Bitcoin is a tool available right now that can help.
Bitcoin is not and does not have to be a panacea, simply a tool of the revolution.
Using Bitcoin as the means to transfer value and organize and fund mutual aid networks is not recreating capitalism or twisting anarchism into some kind of false, “anarcho-capitalist” abomination, but utilizing a non-state, decentralized tool to undermine capitalist and statist monopolization of the medium of exchange and facilitate survival while staying financially connected with movements and groups around the globe fighting for the same cause.

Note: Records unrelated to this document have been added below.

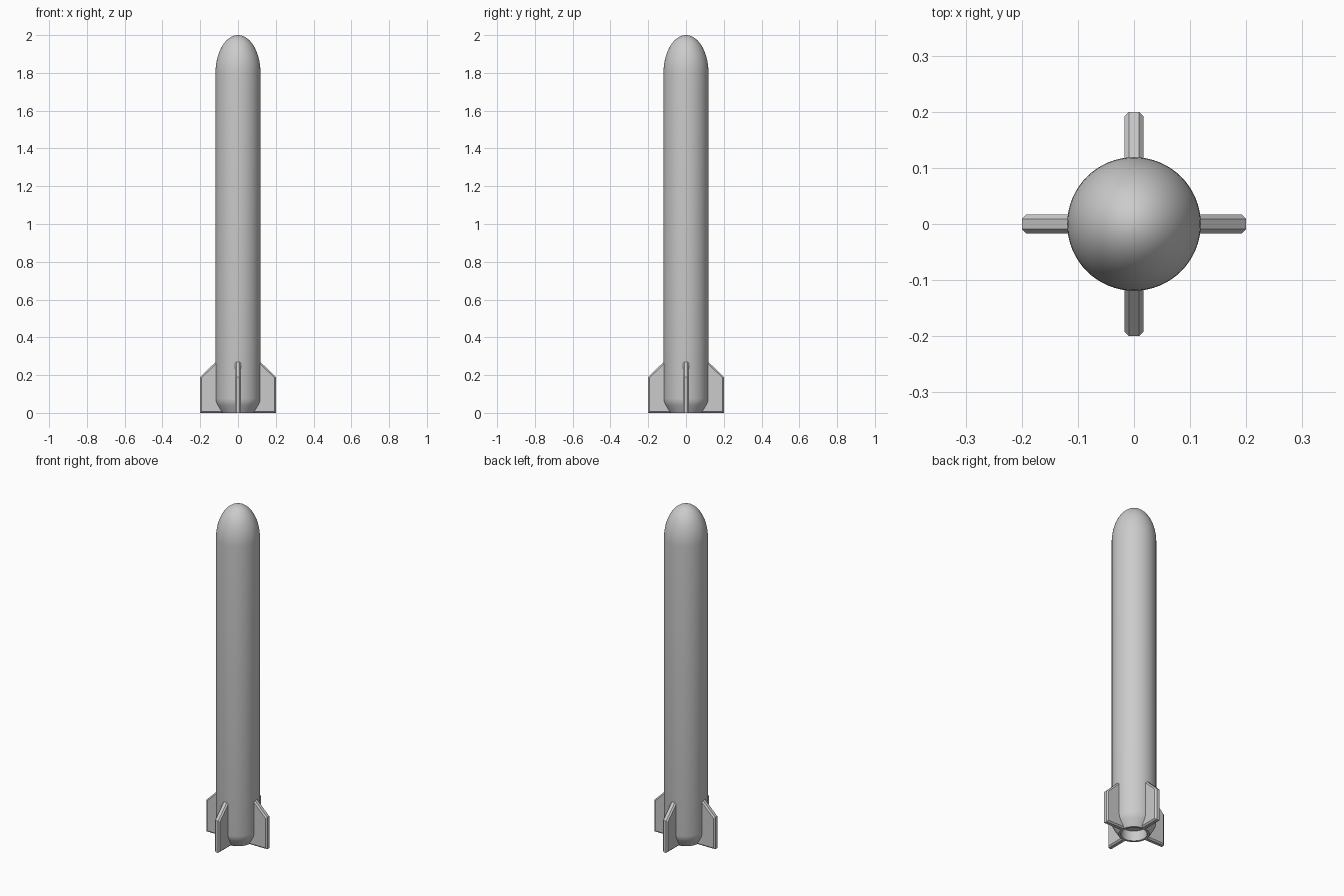
import bpy, bmesh, math
from mathutils import Matrix

if "Cube" in bpy.data.objects:
    bpy.data.objects.remove(bpy.data.objects["Cube"])

RADIUS, NOSE_BASE, SEGMENTS = 0.119, 1.8, 64

grey = bpy.data.materials.new("plain grey")
grey.use_nodes = True
grey.diffuse_color = (0.6, 0.6, 0.6, 1)
grey.node_tree.nodes["Principled BSDF"].inputs["Base Color"].default_value = (0.6, 0.6, 0.6, 1)


def add_object(name, bm):
    bmesh.ops.recalc_face_normals(bm, faces=bm.faces)
    mesh = bpy.data.meshes.new(name)
    bm.to_mesh(mesh)
    bm.free()
    mesh.materials.append(grey)
    obj = bpy.data.objects.new(name, mesh)
    bpy.context.collection.objects.link(obj)
    return obj


def lathe(name, profile):
    bm = bmesh.new()
    verts = [bm.verts.new((r, 0, z)) for r, z in profile]
    edges = [bm.edges.new(pair) for pair in zip(verts, verts[1:])]
    bmesh.ops.spin(bm, geom=verts + edges, cent=(0, 0, 0), axis=(0, 0, 1),
                   angle=math.tau, steps=SEGMENTS)
    bmesh.ops.remove_doubles(bm, verts=bm.verts, dist=0.0001)
    obj = add_object(name, bm)
    bpy.ops.object.select_all(action="DESELECT")
    obj.select_set(True)
    bpy.context.view_layer.objects.active = obj
    bpy.ops.object.shade_smooth_by_angle(angle=math.radians(35))


# Body: hollow nozzle, tapered tail, straight tube and elliptical nose
nozzle = [(0, 0.06), (0.07, 0.06), (0.07, 0)]
tail = [(0.083, 0), (0.108, 0.04), (0.116, 0.057), (RADIUS, 0.075)]
nose = [(RADIUS * math.cos(a), NOSE_BASE + 0.2 * math.sin(a))
        for a in (math.pi / 2 * i / 20 for i in range(20))]
lathe("body", nozzle + tail + nose + [(0, 2)])


# Fins: extruded outline with chamfered edges
def add_fin(name, angle):
    outline = [(0.076, 0), (0.2, 0), (0.2, 0.19), (0.115, 0.273), (0.1, 0.273), (0.1, 0.06)]
    half = 0.017
    bm = bmesh.new()
    face = bm.faces.new([bm.verts.new((x, -half, z)) for x, z in outline])
    out = bmesh.ops.extrude_face_region(bm, geom=[face])
    moved = [v for v in out["geom"] if isinstance(v, bmesh.types.BMVert)]
    bmesh.ops.translate(bm, verts=moved, vec=(0, 2 * half, 0))
    bmesh.ops.recalc_face_normals(bm, faces=bm.faces)
    # Chamfer the long rims of both sides, away from the root
    rims = [e for e in bm.edges
            if abs(e.verts[0].co.y - e.verts[1].co.y) < 0.001
            and max(v.co.x for v in e.verts) > 0.11]
    bmesh.ops.bevel(bm, geom=rims, offset=0.008, segments=1, affect="EDGES")
    bm.transform(Matrix.Rotation(angle, 4, "Z"))
    add_object(name, bm)


for i, side in enumerate(("left", "back", "right", "front")):
    add_fin(side + "_fin", i * math.pi / 2)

Just because Bitcoin is a tool of the revolution doesn’t necessarily mean that it’s a tool of post-revolution society. There will no doubt be countless anarchist communities organizing around and within innumerably different frameworks, so, of course, a federation of mutualist societies using Bitcoin could (and very possibly will) coexist alongside communes and collectives that prefer to use a completely different system or reject money altogether. Therein lies the beauty of anarchism: dissolution of entrenched hierarchies and authority allows for functionally-infinite complexity and expression to manifest through both tangible action and unstifled imagination, so that initial experiments in anarchism yield possibilities not yet considered.
Thank you for reading Part 2 of On Libertarian Socialism and Bitcoin. Please stay tuned for future essays in this series, including Part 3, where I will provide examples of how Bitcoin can help us decarbonize and decentralize electricity production, forcefully pushing back on assertions from corporate media and central bank-stooges that bitcoin mining is boiling the oceans and contributing to the destruction of our ecology (spoiler alert: it isn’t).
Also, please feel free to email me at firstname.lastname@example.org with any questions or comments you may have. It’s hopefully evident at this point that I am extremely passionate and determined to help anarchists/libertarian socialists understand Bitcoin and its role in undermining — and ultimately, overcoming — state power.